My family knew what happened to me. My relationship with them is very good; they made me leave the village because they wanted to protect me but I couldn’t be safe.
But for myself, I felt disgrace and that I lost the most precious thing I had. I don’t see myself as a complete person but I try to help myself out of this circle.
I feel that I am not complete. I feel that I am missing something.”
I feel that I am not complete. I feel that I am missing something.
What was done to me was the most difficult incident for me, but there are more incidents that are traumatizing, like witnessing someone getting killed in front of you. And there are other difficulties. In Jordan when I first got here and I was living with the guys, I had nowhere to go. I only left the house once to go to the UNHCR. So I used to stay at home most of the time but when I started to go out later on, I would hear people calling me “dark skinned” and they would throw stones at me. Boys in the street did this and I would go home and lock the doors and cry. It hurt me. I would start to think of why I came here.
Today I work and I pay the rent and I spend the rest. The salary isn’t enough, but it is better than before. I feel that nothing supports me here in Jordan, but I am strong and I give myself the strength. I support myself.

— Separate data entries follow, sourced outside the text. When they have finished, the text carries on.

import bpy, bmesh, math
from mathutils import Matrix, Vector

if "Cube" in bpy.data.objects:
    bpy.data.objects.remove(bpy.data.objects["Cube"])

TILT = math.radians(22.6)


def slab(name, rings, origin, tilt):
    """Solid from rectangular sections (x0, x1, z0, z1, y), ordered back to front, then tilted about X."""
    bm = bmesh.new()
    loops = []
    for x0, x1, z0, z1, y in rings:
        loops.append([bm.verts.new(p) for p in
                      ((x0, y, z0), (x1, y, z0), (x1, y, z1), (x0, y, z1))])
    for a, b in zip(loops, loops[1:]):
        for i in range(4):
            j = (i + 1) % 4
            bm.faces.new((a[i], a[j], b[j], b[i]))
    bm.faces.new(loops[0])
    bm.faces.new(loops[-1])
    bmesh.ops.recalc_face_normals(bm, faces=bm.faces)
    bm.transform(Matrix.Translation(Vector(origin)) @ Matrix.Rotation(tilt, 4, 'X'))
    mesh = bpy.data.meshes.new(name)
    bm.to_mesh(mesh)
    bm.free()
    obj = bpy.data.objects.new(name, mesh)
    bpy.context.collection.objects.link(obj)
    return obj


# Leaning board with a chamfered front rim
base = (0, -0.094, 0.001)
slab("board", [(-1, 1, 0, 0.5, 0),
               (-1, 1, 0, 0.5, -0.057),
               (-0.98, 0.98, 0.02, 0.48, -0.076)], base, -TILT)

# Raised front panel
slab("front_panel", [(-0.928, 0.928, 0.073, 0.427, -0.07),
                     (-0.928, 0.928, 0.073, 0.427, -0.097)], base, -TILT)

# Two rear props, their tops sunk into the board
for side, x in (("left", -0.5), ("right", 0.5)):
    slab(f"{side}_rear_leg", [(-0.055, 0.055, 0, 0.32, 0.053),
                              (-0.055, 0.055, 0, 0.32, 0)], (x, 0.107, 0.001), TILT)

Coming to CVT helped me a lot psychologically and spiritually, and it also made me a stronger person. I was weak and lonely and scared of people even the people in the UNHCR. I thought that everybody was a bad person but I changed how I look at people. I even changed the way I treated myself, it really helped me.
Things are good, but I just want to leave Jordan and get resettlement. To get justice, I need to leave this country and work and help my family.
To me, justice means to be fair and not to be unjust. I wish that there was justice.”
Justice would be to feel safety and stability. But what happened in the past is in the past. I don’t think anything can be done about the past. Allah will hold them accountable.
For my future, I wish to settle down and have a family. I hope someday to be married and have children and to work and help my parents and to help the ones who are needy.
My wish is just to travel and settle down, that is the most important thing. I wish that the world can help – I wish the world could help others to achieve safety and help the people in Sudan and Darfur achieve safety and stability. People should know about the violations and the tragedies.
*The author chose this pseudonym and changed other people’s names for security and confidentiality.